SpaceTime engine is designed and implemented to run on commodity hardware, on dedicated hardware, or on the cloud. When running from the cloud, the only requirement is that SpaceTime must have access to locally attached dedicated SSD disk. SpaceTime can be easily deployed, even using the Docker image.

"Language matters. It shapes thoughts."



Glossary: the language of spatiotemporal data
Here at Mireo, we don't speak our unique language. But just to make it clear, let us help you get familiar with some terms we use in our everyday life here, and which were mentioned in this overview.

GPS tracking

GPS tracking is the system of monitoring and tracking the location of any moveable objects (vehicles, trucks, ships, and even humans and animals). GPS tracking uses GPS satellites to determine the location of GPS devices.
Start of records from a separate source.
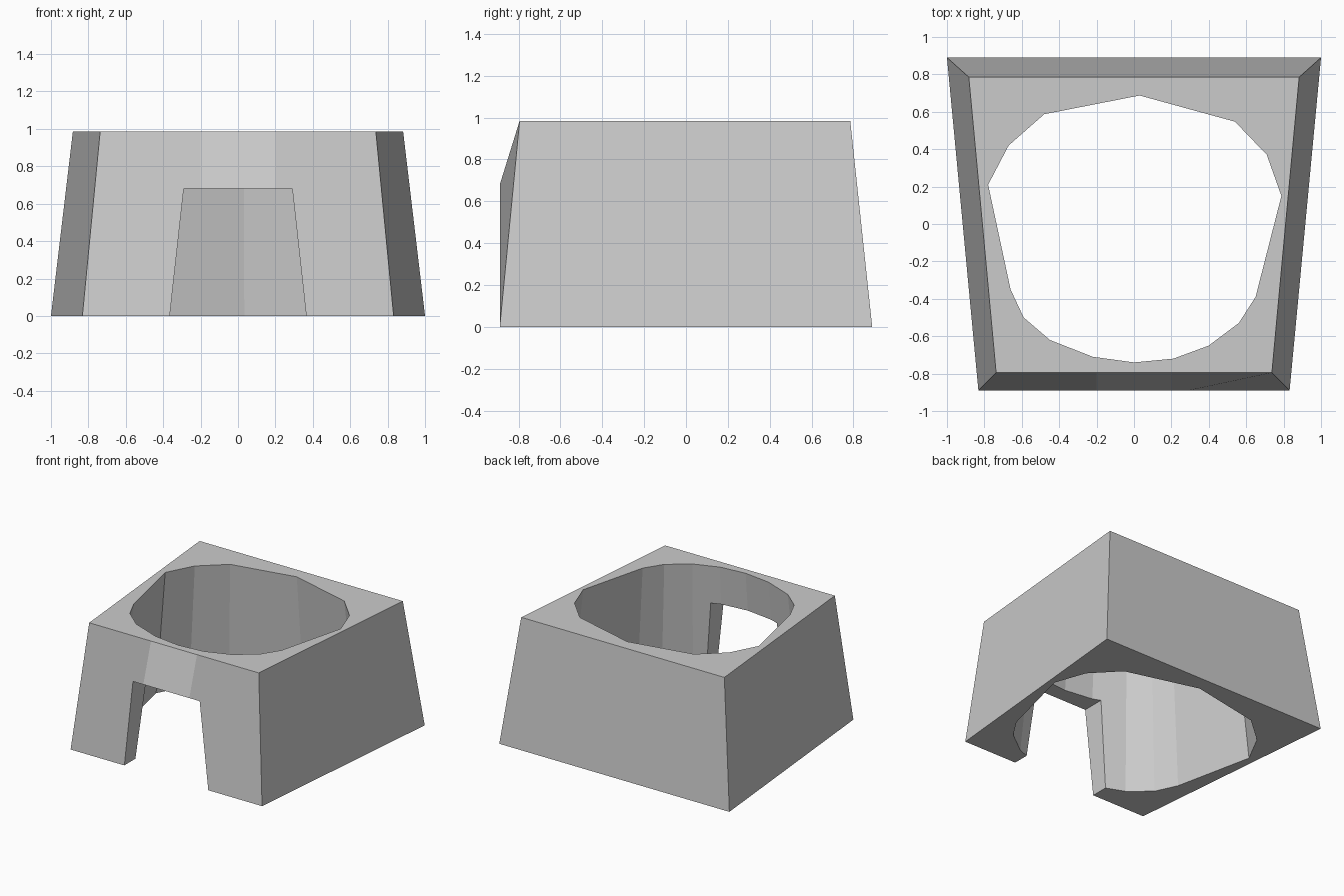
import bpy, bmesh

if "Cube" in bpy.data.objects:
    bpy.data.objects.remove(bpy.data.objects["Cube"])

TOP, DOOR = 0.985, 0.68


def make_object(name, verts, faces):
    mesh = bpy.data.meshes.new(name)
    mesh.from_pydata(verts, [], faces)
    bm = bmesh.new()
    bm.from_mesh(mesh)
    bmesh.ops.recalc_face_normals(bm, faces=bm.faces)
    bm.to_mesh(mesh)
    bm.free()
    obj = bpy.data.objects.new(name, mesh)
    bpy.context.collection.objects.link(obj)
    return obj


def prism(name, lower, upper):
    n = len(lower)
    sides = [(i, (i + 1) % n, n + (i + 1) % n, n + i) for i in range(n)]
    caps = [tuple(range(n))[::-1], tuple(range(n, 2 * n))]
    return make_object(name, lower + upper, sides + caps)


def cut(target, cutter):
    mod = target.modifiers.new(cutter.name, 'BOOLEAN')
    mod.operation = 'DIFFERENCE'
    mod.solver = 'EXACT'
    mod.object = cutter
    bpy.context.view_layer.objects.active = target
    bpy.ops.object.modifier_apply(modifier=mod.name)
    bpy.data.objects.remove(cutter)


# Tapered block: left and right half points, even = left, odd = right
half = [(1.0, 0.89, 0), (0.883, 0.785, TOP),           # back corners
        (0.832, -0.89, 0), (0.737, -0.795, TOP),       # front corners
        (0.365, -0.89, 0), (0.29, -0.89, DOOR),        # door outline
        (0.2, -0.795, TOP), (0.2, -0.89, DOOR)]        # lintel panel
verts = [(s * x, y, z) for x, y, z in half for s in (-1, 1)]
faces = [(0, 1, 3, 2),                                 # back
         (0, 1, 5, 9, 8, 4),                           # underside
         (2, 3, 7, 13, 12, 6),                         # top
         (8, 9, 11, 15, 14, 10),                       # door panel
         (14, 15, 13, 12)]                             # lintel
for s in (0, 1):
    faces += [(0 + s, 2 + s, 6 + s, 4 + s),            # side wall
              (4 + s, 8 + s, 10 + s, 14 + s, 12 + s, 6 + s)]  # front panel
block = make_object("hollow_block", verts, faces)

# Irregular shaft that widens towards the bottom
ring = [(0.03, 0.687), (0.54, 0.547), (0.71, 0.37), (0.788, 0.15), (0.65, -0.39),
        (0.56, -0.53), (0.40, -0.65), (0.21, -0.72), (0, -0.74), (-0.22, -0.71),
        (-0.45, -0.62), (-0.59, -0.50), (-0.66, -0.35), (-0.78, 0.21),
        (-0.67, 0.42), (-0.48, 0.587)]


def shaft_ring(z):
    k = 1.125 - 0.125 * z / TOP
    return [(x * k, y * k, z) for x, y in ring]


cut(block, prism("shaft_cutter", shaft_ring(-0.5), shaft_ring(1.5)))

# Tapered doorway through the front wall
door = [(-0.42, -0.5), (0.42, -0.5), (0.29, DOOR), (-0.29, DOOR)]
cut(block, prism("door_cutter", [(x, -1.2, z) for x, z in door],
                 [(x, -0.3, z) for x, z in door]))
GPS devices (GPS trackers) are portable devices designed to broadcast GPS location. GPS tracking provides you the exact location of your moveable object in real-time, which is extremely useful to individuals and businesses.

Fleet management

Fleet management is a methodology that uses GPS tracking for supervising any kind of fleet. All relevant information is stored in a fleet management software (GPS tracking solution). Fleet management software can process and generate reports in real-time, which helps companies and fleet owners in making further decisions about their business. Fleet management software has limitations in the fleet size, which is roughly limited to 20.000 moveable objects.

Massive GPS tracking

When we are talking about GPS tracking of more than 20.000 moveable objects, we are talking about massive GPS tracking. State-of-the-art fleet management solutions rely on the relational databases which would fall apart under the significant amount of spatiotemporal data. That's why massive GPS tracking is always related to the spatiotemporal databases.

Spatiotemporal data

Spatiotemporal data types are multidimensional. They consist of latitude, longitude, and time, and cannot have less than two values. One of the best examples of spatiotemporal data types is data types collected from GPC tracking of moveable objects.

Spatiotemporal database

Spatiotemporal databases are designed for the storage of spatiotemporal data types. They need to be scalable, distributed, and disk-based. Since spatiotemporal data types are multidimensional, query execution engine needs to be very quick. That's why spatiotemporal databases are used for storing data collected from massive GPS tracking.

Relational database

Relational databases store data in tables. Some of the popular relational databases are MySQL Database, Oracle, MsSQL, PostgreSQL, and Sybase. Communication with relational databases is achieved through the standard programming language called SQL (Structured Query Language).

NewSQL database

NewSQL database is a web-scale distributed relational SQL database. It is designed to overcome the limitations of traditional SQL databases in terms of BigData processing. NewSQL database has a scale-out architecture with partitioning, sharding, and clustering techniques built into the core of its engine. Some of the popular NewSQL databases are MemSQL, VoltDB, NuoDB, and ClustrixDB.

SpaceTime database

In terms of architecture, the SpaceTime spatiotemporal database is a NewSQL database. SpaceTime database is not a general-purpose SQL database. It implements only a subset of the SQL language and lacks many standard features. The primary purpose of the SpaceTime database is the highly efficient storage and querying of spatiotemporal data types.

SpaceTime Cluster

The SpaceTime Cluster is an automatic vehicle GPS tracking system (AVL). It is used for supervision, comprehensive analysis, and movable objects management (fleet management). The tracking cluster collects, stores, and analyzes spatiotemporal data from moveable objects in real-time. SpaceTime database is a part of SpaceTime Cluster.

Spatiotemporal data analysis

The data from moveable objects are sent to SpaceTime Cluster at a prescribed frequency. The amount of data collected from vehicles is gigantic since moveable objects typically send location and sensor data approximately every 100 meters. The SpaceTime Cluster provides real-time spatiotemporal data analysis, with instant access to all historical spatiotemporal data.